Not all trash is waste, say Haiti youth26/08/2018 - by Janot Mendler de Suarez, Climate Centre, Port-au-Prince
“ECEAUH has identified the lack of waste disposal as one of Haiti’s most serious environmental concerns, and while it can aggravate climate impacts like floods when drains clog and back up, of equal concern are the cascading effects of plastic as it breaks down in the environment, entering the food chain and, according to some research, even contributing to greenhouse gas emissions.”
This is the considered view of Haitian Red Cross (HRC) Vice-President Claudine Joseph, a dedicated adviser to the Ensemble contre Changement Climatique dans un Environnement assaini dans L’Unité haitienne*.
The new environmental youth group coordinated by student leaders from the Université Espoir, the Université d’Etat d’Haiti, and the Calvary Chapel Foundation.
Earlier this month they met HRC youth coordinators Elisée Pierre and Valencia Estime to share a recently designed action plan for plastic waste with the Partners for Resilience (PfR) country team.
The plan incorporates ‘J’adapte’ methodology, a French-language version of the Y-Adapt programme introduced to them last March by the HRC and with an expert briefing on waste management.
They first collected waste plastic in the Chapel Calvary neighbourhood of Port-au-Prince, then held a design competition to come up with ways to make use of it, and finally put the resulting product to use.
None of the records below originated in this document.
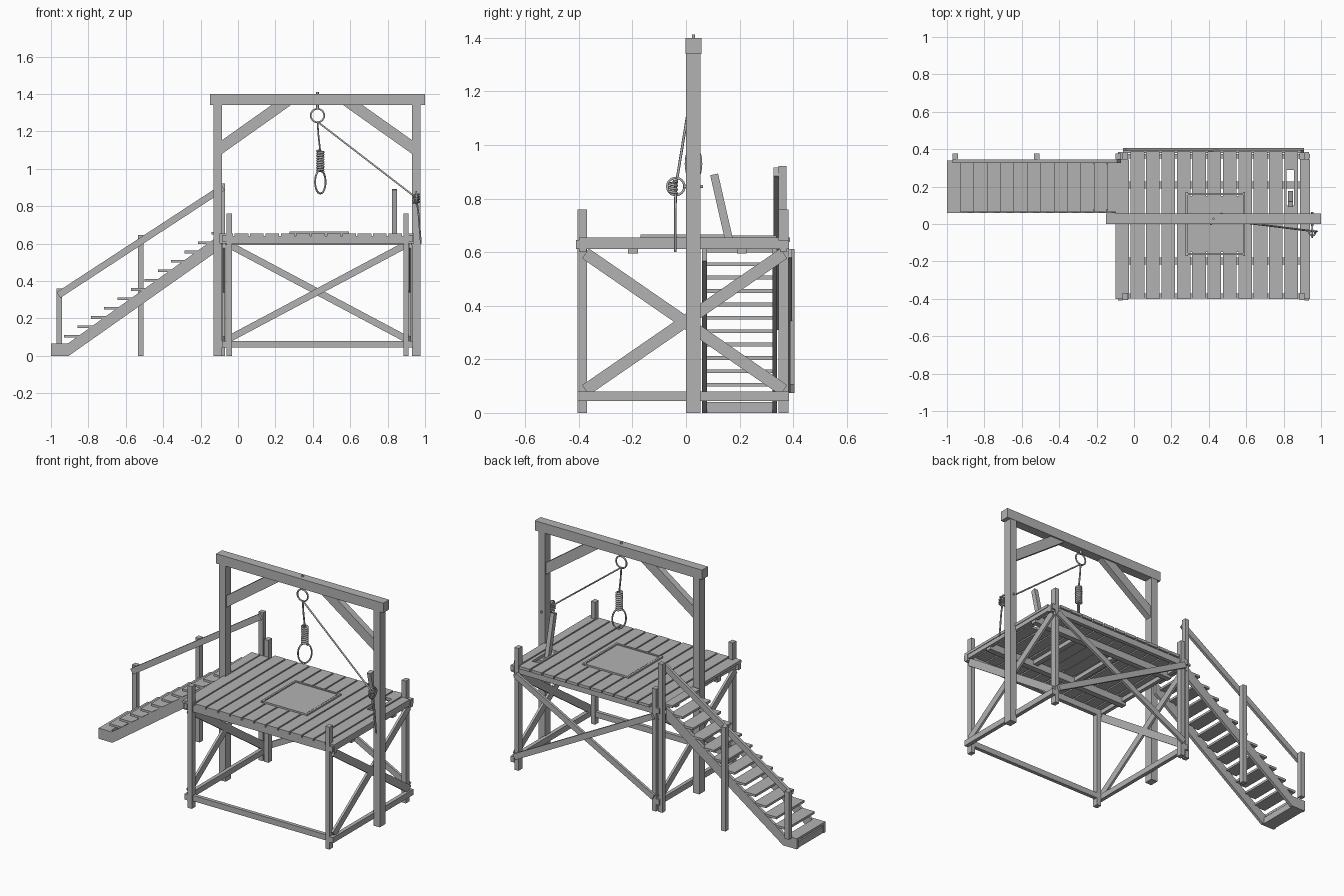
import bpy, math
from mathutils import Vector, Matrix

cube = bpy.data.objects.get("Cube")
if cube:
    bpy.data.objects.remove(cube, do_unlink=True)

grey = bpy.data.materials.new("plain grey")
grey.use_nodes = True
grey.diffuse_color = (0.45, 0.45, 0.45, 1)
grey.node_tree.nodes["Principled BSDF"].inputs["Base Color"].default_value = (0.45, 0.45, 0.45, 1)


def add_mesh(name, verts, faces):
    me = bpy.data.meshes.new(name)
    me.from_pydata(verts, [], faces)
    me.materials.append(grey)
    ob = bpy.data.objects.new(name, me)
    bpy.context.collection.objects.link(ob)
    return ob


BOX_FACES = [(0, 1, 3, 2), (4, 6, 7, 5), (0, 4, 5, 1), (2, 3, 7, 6), (0, 2, 6, 4), (1, 5, 7, 3)]


def box(name, xs, ys, zs):
    return add_mesh(name, [(x, y, z) for x in xs for y in ys for z in zs], BOX_FACES)


def beam(name, a, b, width, depth, normal, ext=(0, 0)):
    """Straight timber from a to b; depth is measured along the normal."""
    a, b, n = Vector(a), Vector(b), Vector(normal)
    d = (b - a).normalized()
    a, b = a - d * ext[0], b + d * ext[1]
    side = d.cross(n).normalized() * width / 2
    n = n * depth / 2
    return add_mesh(name, [p + side * s + n * t for p in (a, b) for s in (-1, 1) for t in (-1, 1)], BOX_FACES)


def prism(name, profile, y0, y1):
    """Side profile in x and z, extruded along y."""
    n = len(profile)
    verts = [(x, y, z) for y in (y0, y1) for x, z in profile]
    faces = [tuple(range(n)), tuple(reversed(range(n, 2 * n)))]
    faces += [(i, n + i, n + (i + 1) % n, (i + 1) % n) for i in range(n)]
    return add_mesh(name, verts, faces)


def rope(name, points, radius, closed=False):
    cu = bpy.data.curves.new(name, "CURVE")
    cu.dimensions = "3D"
    cu.bevel_depth = radius
    cu.bevel_resolution = 1
    cu.use_fill_caps = True
    sp = cu.splines.new("POLY")
    sp.points.add(len(points) - 1)
    for p, co in zip(sp.points, points):
        p.co = (*co, 1)
    sp.use_cyclic_u = closed
    cu.materials.append(grey)
    ob = bpy.data.objects.new(name, cu)
    bpy.context.collection.objects.link(ob)
    return ob


def ellipse(center, u, v, n=24):
    c, u, v = Vector(center), Vector(u), Vector(v)
    return [c + u * math.cos(t) + v * math.sin(t) for t in (2 * math.pi * i / n for i in range(n))]


X, Y = (1, 0, 0), (0, 1, 0)

# Tall frame: two posts, a top beam and two corner braces
MID = 0.4225
for side, s in (("left", 1), ("right", -1)):
    outer, inner = MID + s * 0.5525, MID + s * 0.5075
    box(side + "_tall_post", sorted((outer, inner)), (0, 0.055), (0, 1.345))
    beam(side + "_corner_brace", (inner, 0.028, 1.117), (MID + s * 0.1925, 0.028, 1.34),
         0.06, 0.04, Y, (0.025, 0.045))
box("top_beam", (-0.15, 1.0), (-0.001, 0.057), (1.34, 1.4))

# Platform corner posts
POSTS_X = ((-0.062, -0.033), (0.884, 0.912))
POSTS_Y = ((-0.405, -0.37), (0.345, 0.382))
for xs in POSTS_X:
    for ys in POSTS_Y:
        box("corner_post", xs, ys, (0, 0.76))

# Platform rails
box("front_bottom_rail", (-0.06, 0.91), (-0.395, -0.372), (0.045, 0.08))
for name, ys in (("front", (-0.397, -0.372)), ("back", (0.35, 0.375))):
    box(name + "_top_rail", (-0.1, 0.94), ys, (0.6, 0.64))
for name, xs in (("right", (-0.085, -0.062)), ("left", (0.912, 0.936))):
    box(name + "_top_rail", xs, (-0.41, 0.385), (0.612, 0.645))
    box(name + "_bottom_rail", xs, (-0.405, 0.385), (0.045, 0.08))

# Crossed braces on the two sides and the back
for name, x in (("right", -0.075), ("left", 0.92)):
    beam(name + "_cross_brace_a", (x, -0.375, 0.595), (x, 0.365, 0.085), 0.045, 0.014, X)
    beam(name + "_cross_brace_b", (x - 0.002, -0.375, 0.085), (x - 0.002, 0.365, 0.595), 0.045, 0.014, X)
beam("back_cross_brace_a", (-0.05, 0.397, 0.595), (0.9, 0.397, 0.09), 0.036, 0.016, Y)
beam("back_cross_brace_b", (-0.05, 0.388, 0.09), (0.9, 0.388, 0.595), 0.036, 0.016, Y)

# Joists below the deck
for y in (-0.198, 0.208):
    box("deck_joist", (-0.09, 0.93), (y - 0.018, y + 0.018), (0.594, 0.638))

# Deck planks, one of them slotted for the lever
PITCH = 0.0822
for i in range(13):
    x0 = -0.1 + i * PITCH
    x1 = min(x0 + PITCH - 0.009, 0.94)
    back = 0.345 if i in (0, 12) else 0.388
    if i == 11:
        box("plank_front", (x0, x1), (-0.4, 0.1), (0.638, 0.655))
        box("plank_back", (x0, x1), (0.29, back), (0.638, 0.655))
        box("plank_slot_side", (x0, 0.816), (0.1, 0.29), (0.638, 0.655))
        box("plank_slot_side", (0.856, x1), (0.1, 0.29), (0.638, 0.655))
    else:
        box("plank", (x0, x1), (-0.4 + 0.003 * (i % 2), back), (0.638, 0.655))

# Floor hatch with its border and supports
box("hatch_panel", (0.293, 0.577), (-0.15, 0.15), (0.64, 0.662))
for x in (0.276, 0.582):
    box("hatch_border", (x, x + 0.012), (-0.17, 0.17), (0.64, 0.665))
    box("hatch_support", (x - 0.01, x + 0.022), (-0.2, 0.21), (0.612, 0.638))
for y in (-0.167, 0.155):
    box("hatch_border", (0.288, 0.582), (y, y + 0.012), (0.64, 0.665))

# Lever
beam("lever", (0.836, 0.163, 0.635), (0.836, 0.105, 0.89), 0.03, 0.026, X)

# Staircase
for y in (0.06, 0.322):
    prism("stair_stringer", [(-1, 0), (-0.905, 0), (-0.1, 0.567), (-0.1, 0.645), (-0.91, 0.066), (-1, 0.066)],
          y, y + 0.018)
box("bottom_step", (-0.995, -0.912), (0.07, 0.33), (0, 0.04))
box("bottom_tread", (-1, -0.925), (0.06, 0.34), (0.052, 0.066))
for i in range(12):
    x, z = -0.93 + 0.0716 * i, 0.105 + 0.05 * i
    box("tread", (x, min(x + 0.085, -0.085)), (0.064, 0.338), (z - 0.007, z + 0.007))

# Handrail
for x, z0, z1 in ((-0.955, 0.065, 0.36), (-0.52, 0, 0.645), (-0.085, 0, 0.922)):
    box("handrail_post", (x - 0.015, x + 0.015), (0.345, 0.376), (z0, z1))
beam("handrail", (-0.96, 0.336, 0.325), (-0.08, 0.336, 0.9), 0.036, 0.018, Y)

# Iron rings and bolts
RING = Vector((0.425, 0.028, 1.285))
HOOK = Vector((0.953, -0.038, 0.845))
rope("beam_ring", ellipse(RING, (0.036, 0, 0), (0, 0, 0.036)), 0.005, True)
rope("beam_bolt", [RING + Vector((0, 0, 0.033)), RING + Vector((0, 0, 0.127))], 0.007)
rope("post_ring", ellipse(HOOK, (0, 0.032, 0), (0, 0, 0.032)), 0.005, True)
rope("post_bolt", [HOOK + Vector((0, 0.028, 0)), HOOK + Vector((0, 0.102, 0))], 0.007)

# Rope: taut run, wraps at the post, loose tail
low = RING - Vector((0, 0, 0.033))
rope("taut_rope", [low, HOOK], 0.005)
wraps = [HOOK + Vector((0.016 * math.cos(t), -0.01 + 0.014 * math.sin(t), 0.02 - 0.0022 * t))
         for t in (i * math.pi / 5 for i in range(36))]
rope("rope_wraps", wraps, 0.005)
rope("rope_tail", [HOOK, (0.965, -0.04, 0.76), (0.978, -0.04, 0.6)], 0.005)

# Hanging rope with coil and loop
rope("hanging_rope", [low, (0.43, 0.028, 1.18), (0.44, 0.028, 1.09)], 0.005)
coil = [(0.44 + 0.016 * math.cos(t), 0.028 + 0.016 * math.sin(t), 0.985 + 0.0185 * t / math.pi / 2 * 0.7)
        for t in (i * math.pi / 5 for i in range(88))]
rope("rope_coil", coil, 0.0065)
rope("rope_loop", ellipse((0.44, 0.028, 0.93), (0.028, 0.028, 0), (0, 0, 0.062)), 0.005, True)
ECEAUH students showed the PfR team the winning ‘waste waste-bins’ (photo) they’ve been cleverly building out of discarded plastic bottles and installing in their neighbourhoods – and which are clearly their own best advertisement.
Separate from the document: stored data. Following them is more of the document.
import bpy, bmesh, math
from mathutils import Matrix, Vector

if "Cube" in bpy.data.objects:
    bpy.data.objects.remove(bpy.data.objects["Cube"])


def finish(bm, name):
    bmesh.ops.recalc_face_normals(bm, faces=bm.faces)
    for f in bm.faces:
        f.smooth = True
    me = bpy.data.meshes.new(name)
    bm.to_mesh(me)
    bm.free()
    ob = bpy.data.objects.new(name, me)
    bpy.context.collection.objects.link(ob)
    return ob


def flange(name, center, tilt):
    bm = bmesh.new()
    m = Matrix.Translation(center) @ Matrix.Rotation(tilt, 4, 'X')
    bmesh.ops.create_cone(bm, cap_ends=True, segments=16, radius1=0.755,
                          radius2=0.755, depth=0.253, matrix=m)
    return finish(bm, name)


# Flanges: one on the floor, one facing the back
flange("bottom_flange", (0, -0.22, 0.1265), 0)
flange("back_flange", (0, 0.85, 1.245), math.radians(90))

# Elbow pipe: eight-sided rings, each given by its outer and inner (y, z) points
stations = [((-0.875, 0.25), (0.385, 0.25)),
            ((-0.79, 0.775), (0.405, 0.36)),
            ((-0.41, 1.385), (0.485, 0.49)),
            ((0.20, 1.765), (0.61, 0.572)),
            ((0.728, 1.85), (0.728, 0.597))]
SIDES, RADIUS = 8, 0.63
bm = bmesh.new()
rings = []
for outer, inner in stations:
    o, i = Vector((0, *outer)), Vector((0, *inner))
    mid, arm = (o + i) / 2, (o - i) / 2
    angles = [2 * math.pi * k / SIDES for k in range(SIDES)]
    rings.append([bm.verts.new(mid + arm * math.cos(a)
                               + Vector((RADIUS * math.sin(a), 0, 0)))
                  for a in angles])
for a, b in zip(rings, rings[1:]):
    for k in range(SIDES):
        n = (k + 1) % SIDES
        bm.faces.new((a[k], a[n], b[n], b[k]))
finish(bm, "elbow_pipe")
Their next challenge is to advocate with city officials to put better systems in place for refuse collection and recycling.
J’adapte was developed by Plan International and the Climate Centre with PfR support and introduced to the ECEAUH group by HRC youth coordinators also trained as facilitators.
*Together Against Climate Change and for a Clean Environment in Haiti.
Haitian youth have found highly imaginative new ways of putting the plastic waste that aggravates local flooding and contaminates their neighbourhoods, rivers and coastline to good use, like these public refuse bins made from discarded soda bottles. (Photo: HRC)